NYCAL Court Sets Aside Portion of $22M Verdict and Recklessness Charge Supreme Court of New York, New York County, February 14, 2017
As noted in a prior ACT post, a NYCAL jury awarded plaintiff Frank Gondar $22M ($12M for past pain and suffering and $10M for future pain and suffering) in a living mesothelioma claim. Here, the jury found defendant Burnham failed to provide adequate warnings, which was a substantial contributing factor to Mr. Gondar’s disease, and allocated Burnham with 25 percent liability. Most notably, the jury found Burnham to have acted with reckless disregard for the plaintiff’s safety after the court charged the jury on this issue using the New York Pattern Jury Instructions [PJI 2:275:2]. In New York, under CPLR 1601 and 1602, a defendant is jointly and severally liable for 100 percent of the damages if the jury finds defendant “acted with reckless disregard for the safety of others.”
On December 7, 2016, the court heard defendant Burnham’s post-verdict motion seeking, among other branches of relief, an order vacating the verdict on various grounds and a new trial and/or remittitur. After both parties put forth a number of arguments, Justice Martin Shulman issued the following rulings:
- There was sufficient evidence to uphold the jury determination that Burnham was 25 percent liable for Mr. Gondar’s injuries.
- Gondar’s pain and suffering over the duration of 17 months is comparable to that in the Sweberg record. To stay consistent with that remittitur ruling, the court felt there was a basis to reduce the past pain and suffering award from $12M to $5M.
- Under the circumstances of this case and getting guidance from other NYCAL cases, the court reduced the future pain and suffering award from $10M to $2M.
- Finally, the court found there was error in giving the recklessness charge from the New York Pattern Jury Instructions. The court was left to consider two options: (a) follow the recent holding in Holdsworth and order a retrial on a framed issue or (b) simply vacate the reckless finding and uphold the jury’s verdict subject to the remitter set forth in the record. Justice Shulman then allowed each party to submit a letter determining the scope of his options.
After reviewing the letters submitted by the respective parties, the court issued a written decision on February 10, 2017. Justice Shulman found that based on a Fourth Department decision issued two weeks after this verdict (Matter of Eighth Jud. Dist. Asbestos Litig., 141 A.D.3d 1127, 35 N.Y.S.3d 615, 2016 N.Y. App. Div. LEXIS 5315, 2016 NY Slip Op 05460 (N.Y. App. Div. 4th Dep’t 2016)), and in the absence of any controlling precedent to the contrary, the court must grant Burnham’s post-verdict motion to set aside that portion of the jury verdict which found Burnham had acted with reckless disregard for the plaintiff’s safety.
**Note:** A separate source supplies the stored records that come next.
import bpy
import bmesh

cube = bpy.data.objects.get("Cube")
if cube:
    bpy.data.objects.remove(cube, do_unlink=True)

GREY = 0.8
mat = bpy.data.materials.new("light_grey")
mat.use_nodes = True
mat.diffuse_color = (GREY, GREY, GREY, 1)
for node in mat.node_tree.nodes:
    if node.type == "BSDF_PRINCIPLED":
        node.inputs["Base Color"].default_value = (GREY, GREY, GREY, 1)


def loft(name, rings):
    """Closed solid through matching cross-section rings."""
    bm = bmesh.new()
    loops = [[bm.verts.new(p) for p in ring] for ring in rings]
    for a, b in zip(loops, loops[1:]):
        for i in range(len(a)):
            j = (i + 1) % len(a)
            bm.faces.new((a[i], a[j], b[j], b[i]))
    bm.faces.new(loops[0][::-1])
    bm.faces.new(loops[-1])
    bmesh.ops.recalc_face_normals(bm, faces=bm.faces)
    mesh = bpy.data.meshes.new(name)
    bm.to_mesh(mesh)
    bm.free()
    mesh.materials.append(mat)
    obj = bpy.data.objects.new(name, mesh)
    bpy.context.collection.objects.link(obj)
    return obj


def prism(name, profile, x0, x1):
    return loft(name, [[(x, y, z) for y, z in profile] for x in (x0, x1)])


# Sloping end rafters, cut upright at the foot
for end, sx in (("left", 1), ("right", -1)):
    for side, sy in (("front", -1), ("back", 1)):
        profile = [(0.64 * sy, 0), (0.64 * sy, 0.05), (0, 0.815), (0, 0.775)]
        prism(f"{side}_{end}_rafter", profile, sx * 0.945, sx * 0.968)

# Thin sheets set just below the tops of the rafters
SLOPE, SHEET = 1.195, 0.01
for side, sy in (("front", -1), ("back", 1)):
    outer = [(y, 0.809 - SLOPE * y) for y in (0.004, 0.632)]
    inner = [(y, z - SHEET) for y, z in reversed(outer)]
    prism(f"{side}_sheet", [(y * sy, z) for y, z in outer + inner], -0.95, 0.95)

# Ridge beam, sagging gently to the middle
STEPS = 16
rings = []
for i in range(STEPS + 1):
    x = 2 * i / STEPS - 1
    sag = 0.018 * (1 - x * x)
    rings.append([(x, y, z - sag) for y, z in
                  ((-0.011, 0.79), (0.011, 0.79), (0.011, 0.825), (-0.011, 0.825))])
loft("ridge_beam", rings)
Because the court used the charge set forth in the Pattern Jury Instructions, and that charge does not accurately reflect the standard set by the Court of Appeals in Maltese, it in effect reduced the plaintiff’s burden of proof on his claim that Burnham acted with reckless disregard for his safety.
Accordingly, the court’s written decision ordered that:
The branch of Burnham’s post-verdict motion for remittitur was granted setting aside the jury verdict on discrete damage awards for past and future pain and suffering and granting a new trial on the issue of damages unless, within ten days after service of a copy of this decision and order with notice of entry, the plaintiff’s administratrix executes a stipulation agreeing to decrease the jury’s aggregate award for pain and suffering from $22 million to $7 million; and the branch of Burnham’s post-verdict motion is granted setting aside the jury verdict’s finding of recklessness and granting Burnham a new trial on the issue of Burnham’s alleged recklessness, unless the plaintiff’s administratrix executes a stipulation agreeing to withdraw or discontinue the recklessness claim.